| Author: Sarah Buckley | Media Contact: Sarah Buckley

History faculty member Andrew Wehrman’s book The Contagion of Liberty: The Politics of Smallpox in the American Revolution is one of five finalists in the history category for the Los Angeles Times Book Prize. Wehrman will attend the awards ceremony in Los Angeles April 21 and will appear with the other finalists at the LA Festival of Books.

Published in December by Johns Hopkins University Press and the result of more than a decade of research, Wehrman’s book offers a timely and fascinating account of the raucous public demand for smallpox inoculation during the American Revolution and the origin of vaccination in the United States. A key chapter in the book is George Washington’s decision to inoculate the Continental Army, which came as a result of this bottom-up pressure from colonists for access to inoculation. 

The Contagion of Liberty has been reviewed by The Wall Street JournalThe LancetNature, and The American Journal of Public Health. It was also named one of the best books on public health published in 2022 by Harvard Public Health.

In Los Angeles, Wehrman will attend the Book Prize ceremony at the historic Bovard Auditorium at the University of Southern California. He will also participate in the L. A. Festival of Books on Saturday, April 22, and will appear for a panel discussion entitled “How Science Guides Us” hosted by Leslie Mullen, the writer and host of NASA’s “On the Mission” podcast and alongside science author and documentarian Dan Levitt.

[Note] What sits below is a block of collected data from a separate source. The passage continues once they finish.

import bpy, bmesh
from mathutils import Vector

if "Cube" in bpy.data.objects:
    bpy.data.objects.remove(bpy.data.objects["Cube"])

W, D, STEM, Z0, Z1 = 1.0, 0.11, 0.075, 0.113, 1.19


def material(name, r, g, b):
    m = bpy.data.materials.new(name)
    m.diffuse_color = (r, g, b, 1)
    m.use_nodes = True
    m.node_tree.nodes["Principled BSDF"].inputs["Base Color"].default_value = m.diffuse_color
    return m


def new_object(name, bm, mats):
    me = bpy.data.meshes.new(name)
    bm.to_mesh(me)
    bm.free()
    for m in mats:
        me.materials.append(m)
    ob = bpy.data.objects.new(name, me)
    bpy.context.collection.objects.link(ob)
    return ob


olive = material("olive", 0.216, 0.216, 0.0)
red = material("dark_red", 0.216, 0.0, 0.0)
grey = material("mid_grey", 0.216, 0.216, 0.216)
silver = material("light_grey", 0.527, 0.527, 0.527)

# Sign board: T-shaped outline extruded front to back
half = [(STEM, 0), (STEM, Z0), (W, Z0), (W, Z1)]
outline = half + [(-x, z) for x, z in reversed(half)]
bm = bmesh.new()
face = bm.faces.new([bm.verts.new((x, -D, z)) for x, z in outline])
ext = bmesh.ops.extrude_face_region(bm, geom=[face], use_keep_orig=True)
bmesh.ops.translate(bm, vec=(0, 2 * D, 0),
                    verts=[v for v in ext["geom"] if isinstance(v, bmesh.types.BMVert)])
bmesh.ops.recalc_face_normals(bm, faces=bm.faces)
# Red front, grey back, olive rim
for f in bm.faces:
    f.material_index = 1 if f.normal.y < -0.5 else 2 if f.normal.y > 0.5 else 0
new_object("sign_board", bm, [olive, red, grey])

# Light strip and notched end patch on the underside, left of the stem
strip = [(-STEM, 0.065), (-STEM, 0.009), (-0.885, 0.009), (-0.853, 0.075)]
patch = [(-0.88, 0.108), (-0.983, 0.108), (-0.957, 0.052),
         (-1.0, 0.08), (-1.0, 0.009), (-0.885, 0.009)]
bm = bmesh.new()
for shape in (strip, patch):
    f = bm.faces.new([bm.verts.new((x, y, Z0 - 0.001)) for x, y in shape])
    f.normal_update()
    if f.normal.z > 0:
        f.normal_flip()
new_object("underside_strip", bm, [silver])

“Being nominated for an LA Times Book Prize was a complete surprise and a true honor,” Wehrman said. “It’s not only of the most prestigious prizes for authors and historians, but it is also an award that tends to recognize scholars doing innovative work that connects the past to the present.”